Beneath this task are records; print exactly the stretch of them from the line with "return rod(name, mat, (0, y0, z), (0, y1, z), r, r2)" through the line with "# Wooden fore end and grips", both ends included.
━━━━
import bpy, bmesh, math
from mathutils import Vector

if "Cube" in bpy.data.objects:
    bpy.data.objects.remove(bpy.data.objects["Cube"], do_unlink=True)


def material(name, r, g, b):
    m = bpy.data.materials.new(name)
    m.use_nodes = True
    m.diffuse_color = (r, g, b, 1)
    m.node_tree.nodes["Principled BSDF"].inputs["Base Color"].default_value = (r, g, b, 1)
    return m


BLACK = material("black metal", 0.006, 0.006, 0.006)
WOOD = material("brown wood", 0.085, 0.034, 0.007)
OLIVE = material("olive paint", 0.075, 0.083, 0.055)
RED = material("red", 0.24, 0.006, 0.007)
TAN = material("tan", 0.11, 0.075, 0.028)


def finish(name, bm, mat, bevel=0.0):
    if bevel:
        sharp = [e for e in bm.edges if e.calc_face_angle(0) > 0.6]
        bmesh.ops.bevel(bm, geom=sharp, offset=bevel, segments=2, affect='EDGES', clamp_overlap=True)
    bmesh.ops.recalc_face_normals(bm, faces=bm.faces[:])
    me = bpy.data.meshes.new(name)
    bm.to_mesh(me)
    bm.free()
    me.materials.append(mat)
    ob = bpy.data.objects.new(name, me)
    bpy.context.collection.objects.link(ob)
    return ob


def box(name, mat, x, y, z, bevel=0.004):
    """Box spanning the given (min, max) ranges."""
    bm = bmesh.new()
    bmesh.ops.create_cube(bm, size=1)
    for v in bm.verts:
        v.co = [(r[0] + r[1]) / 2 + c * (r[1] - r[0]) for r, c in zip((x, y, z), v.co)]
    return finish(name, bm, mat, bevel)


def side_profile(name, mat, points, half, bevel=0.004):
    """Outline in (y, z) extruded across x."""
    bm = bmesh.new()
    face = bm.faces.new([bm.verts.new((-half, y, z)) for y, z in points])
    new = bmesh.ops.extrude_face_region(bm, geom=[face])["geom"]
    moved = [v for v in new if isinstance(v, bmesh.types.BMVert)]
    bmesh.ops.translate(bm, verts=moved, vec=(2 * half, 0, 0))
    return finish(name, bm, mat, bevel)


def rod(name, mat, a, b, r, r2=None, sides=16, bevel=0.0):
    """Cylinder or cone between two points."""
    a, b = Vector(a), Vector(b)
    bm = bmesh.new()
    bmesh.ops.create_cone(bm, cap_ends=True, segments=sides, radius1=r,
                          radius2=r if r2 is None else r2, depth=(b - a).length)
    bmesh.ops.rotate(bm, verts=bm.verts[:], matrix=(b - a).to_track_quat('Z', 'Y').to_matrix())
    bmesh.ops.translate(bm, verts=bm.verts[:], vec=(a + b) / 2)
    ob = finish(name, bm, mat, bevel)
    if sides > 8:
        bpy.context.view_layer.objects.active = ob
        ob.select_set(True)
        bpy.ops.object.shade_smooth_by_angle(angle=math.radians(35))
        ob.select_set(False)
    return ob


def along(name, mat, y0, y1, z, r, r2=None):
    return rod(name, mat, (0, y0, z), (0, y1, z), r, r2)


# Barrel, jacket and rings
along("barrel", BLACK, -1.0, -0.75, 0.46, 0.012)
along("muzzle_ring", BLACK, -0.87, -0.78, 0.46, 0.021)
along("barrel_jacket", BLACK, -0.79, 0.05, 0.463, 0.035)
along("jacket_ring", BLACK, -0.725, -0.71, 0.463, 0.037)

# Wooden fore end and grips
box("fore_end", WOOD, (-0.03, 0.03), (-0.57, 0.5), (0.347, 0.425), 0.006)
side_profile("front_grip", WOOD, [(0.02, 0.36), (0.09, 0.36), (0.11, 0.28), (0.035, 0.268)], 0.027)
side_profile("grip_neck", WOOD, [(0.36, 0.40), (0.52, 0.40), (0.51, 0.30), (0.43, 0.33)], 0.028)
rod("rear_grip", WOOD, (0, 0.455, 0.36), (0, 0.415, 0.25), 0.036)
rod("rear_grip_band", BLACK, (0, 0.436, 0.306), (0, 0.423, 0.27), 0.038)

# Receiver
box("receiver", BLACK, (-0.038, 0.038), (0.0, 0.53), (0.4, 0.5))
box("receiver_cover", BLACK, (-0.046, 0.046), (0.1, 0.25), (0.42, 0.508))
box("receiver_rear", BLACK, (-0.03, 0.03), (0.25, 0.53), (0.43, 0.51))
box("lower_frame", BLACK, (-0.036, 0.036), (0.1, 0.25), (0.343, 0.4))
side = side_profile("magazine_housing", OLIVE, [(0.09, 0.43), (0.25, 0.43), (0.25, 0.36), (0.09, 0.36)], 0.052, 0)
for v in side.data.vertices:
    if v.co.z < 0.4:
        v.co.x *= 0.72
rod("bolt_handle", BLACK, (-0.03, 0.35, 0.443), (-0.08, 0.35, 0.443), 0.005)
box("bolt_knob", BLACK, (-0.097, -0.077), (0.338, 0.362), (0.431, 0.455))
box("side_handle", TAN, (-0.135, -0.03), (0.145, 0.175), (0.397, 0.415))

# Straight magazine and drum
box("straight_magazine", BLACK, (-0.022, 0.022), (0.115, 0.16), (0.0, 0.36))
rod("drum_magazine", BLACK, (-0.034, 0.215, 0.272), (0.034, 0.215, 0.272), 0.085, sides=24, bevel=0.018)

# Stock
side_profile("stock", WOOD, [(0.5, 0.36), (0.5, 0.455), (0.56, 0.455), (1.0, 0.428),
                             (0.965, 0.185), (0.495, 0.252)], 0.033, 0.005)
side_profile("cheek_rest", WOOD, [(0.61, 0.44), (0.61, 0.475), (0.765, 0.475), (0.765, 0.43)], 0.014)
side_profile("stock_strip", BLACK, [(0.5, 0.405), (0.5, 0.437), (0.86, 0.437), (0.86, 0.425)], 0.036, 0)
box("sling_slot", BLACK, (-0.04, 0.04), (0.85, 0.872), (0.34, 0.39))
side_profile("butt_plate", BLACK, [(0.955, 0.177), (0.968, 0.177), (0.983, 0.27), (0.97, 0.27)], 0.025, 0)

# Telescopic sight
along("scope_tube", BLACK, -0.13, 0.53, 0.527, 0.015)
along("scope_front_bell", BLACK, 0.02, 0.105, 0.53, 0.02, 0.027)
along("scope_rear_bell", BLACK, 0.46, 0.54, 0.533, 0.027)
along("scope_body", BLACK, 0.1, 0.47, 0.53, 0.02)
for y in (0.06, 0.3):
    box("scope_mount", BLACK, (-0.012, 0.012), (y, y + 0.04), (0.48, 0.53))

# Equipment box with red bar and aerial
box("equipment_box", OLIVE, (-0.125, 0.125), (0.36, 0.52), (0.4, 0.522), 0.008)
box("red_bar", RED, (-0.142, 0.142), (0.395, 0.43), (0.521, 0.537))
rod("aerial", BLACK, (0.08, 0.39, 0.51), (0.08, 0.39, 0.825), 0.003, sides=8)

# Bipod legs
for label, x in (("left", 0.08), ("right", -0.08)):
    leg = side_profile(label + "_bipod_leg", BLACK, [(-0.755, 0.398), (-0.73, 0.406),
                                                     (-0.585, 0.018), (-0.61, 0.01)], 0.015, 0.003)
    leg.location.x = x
━━━━
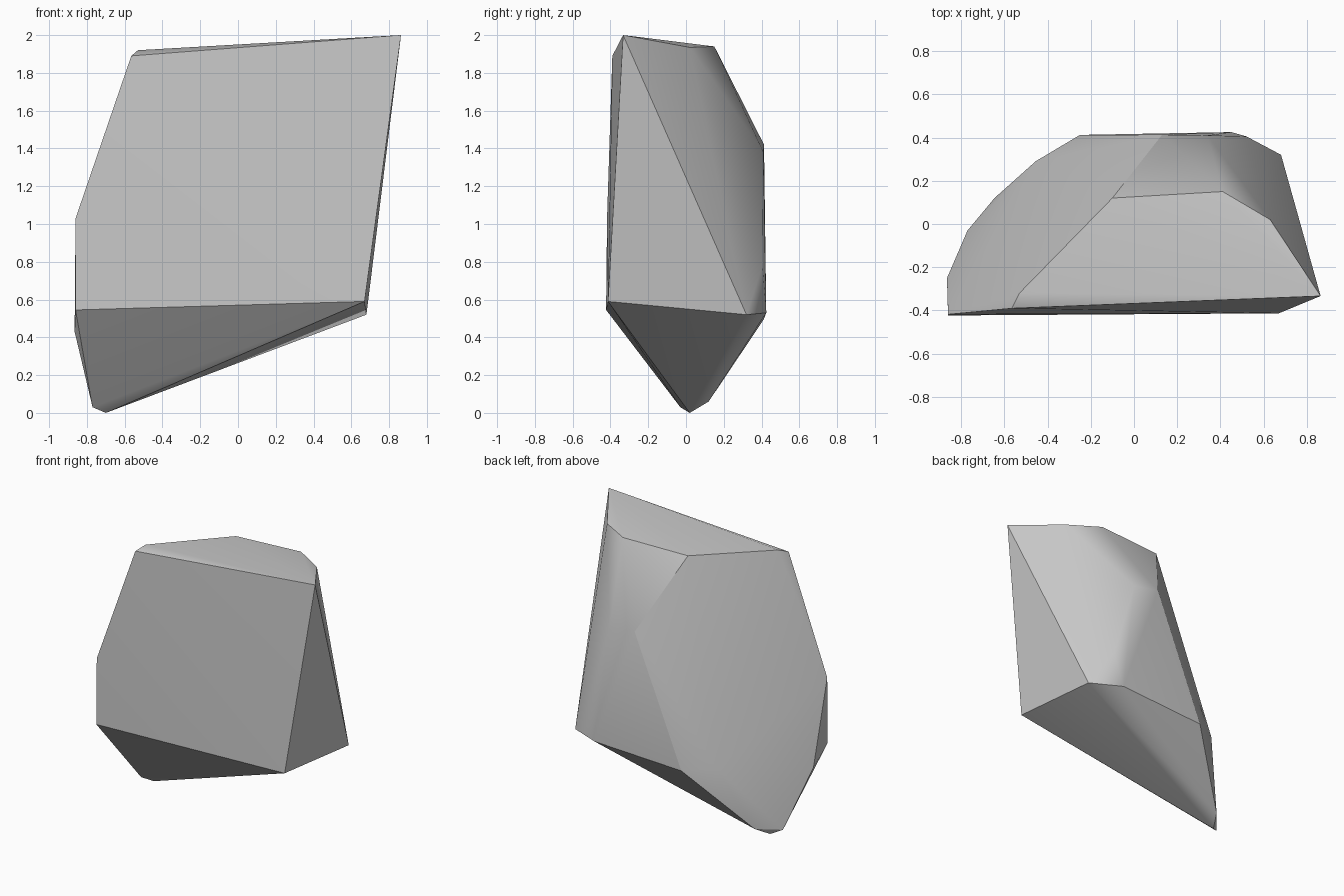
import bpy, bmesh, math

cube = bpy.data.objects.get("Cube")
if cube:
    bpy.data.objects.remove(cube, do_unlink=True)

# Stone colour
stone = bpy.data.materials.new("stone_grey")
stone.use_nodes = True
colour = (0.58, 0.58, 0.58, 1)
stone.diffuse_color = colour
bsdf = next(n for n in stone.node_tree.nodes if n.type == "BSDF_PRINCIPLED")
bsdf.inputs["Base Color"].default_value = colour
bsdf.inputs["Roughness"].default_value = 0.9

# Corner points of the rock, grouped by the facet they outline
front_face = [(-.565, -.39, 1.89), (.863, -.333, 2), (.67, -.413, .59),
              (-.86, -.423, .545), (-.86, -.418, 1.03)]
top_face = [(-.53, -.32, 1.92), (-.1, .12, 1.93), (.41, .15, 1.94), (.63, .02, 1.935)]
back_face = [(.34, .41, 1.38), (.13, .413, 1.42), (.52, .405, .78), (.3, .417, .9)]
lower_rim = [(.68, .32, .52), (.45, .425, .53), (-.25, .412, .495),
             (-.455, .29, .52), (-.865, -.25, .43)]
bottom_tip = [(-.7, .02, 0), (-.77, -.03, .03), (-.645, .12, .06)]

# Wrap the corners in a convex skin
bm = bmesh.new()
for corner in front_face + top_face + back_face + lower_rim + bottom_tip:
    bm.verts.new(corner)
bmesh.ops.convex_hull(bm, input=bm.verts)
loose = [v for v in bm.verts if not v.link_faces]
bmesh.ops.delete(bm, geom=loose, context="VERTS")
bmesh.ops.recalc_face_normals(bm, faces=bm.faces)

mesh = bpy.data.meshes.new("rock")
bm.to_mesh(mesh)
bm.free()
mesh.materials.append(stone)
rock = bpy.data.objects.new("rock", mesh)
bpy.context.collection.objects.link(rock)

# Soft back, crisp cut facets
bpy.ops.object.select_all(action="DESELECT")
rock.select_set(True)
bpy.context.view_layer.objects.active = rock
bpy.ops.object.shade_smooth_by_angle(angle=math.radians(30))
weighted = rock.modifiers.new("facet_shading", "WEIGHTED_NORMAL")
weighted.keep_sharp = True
━━━━
__Response__
    return rod(name, mat, (0, y0, z), (0, y1, z), r, r2)


# Barrel, jacket and rings
along("barrel", BLACK, -1.0, -0.75, 0.46, 0.012)
along("muzzle_ring", BLACK, -0.87, -0.78, 0.46, 0.021)
along("barrel_jacket", BLACK, -0.79, 0.05, 0.463, 0.035)
along("jacket_ring", BLACK, -0.725, -0.71, 0.463, 0.037)

# Wooden fore end and grips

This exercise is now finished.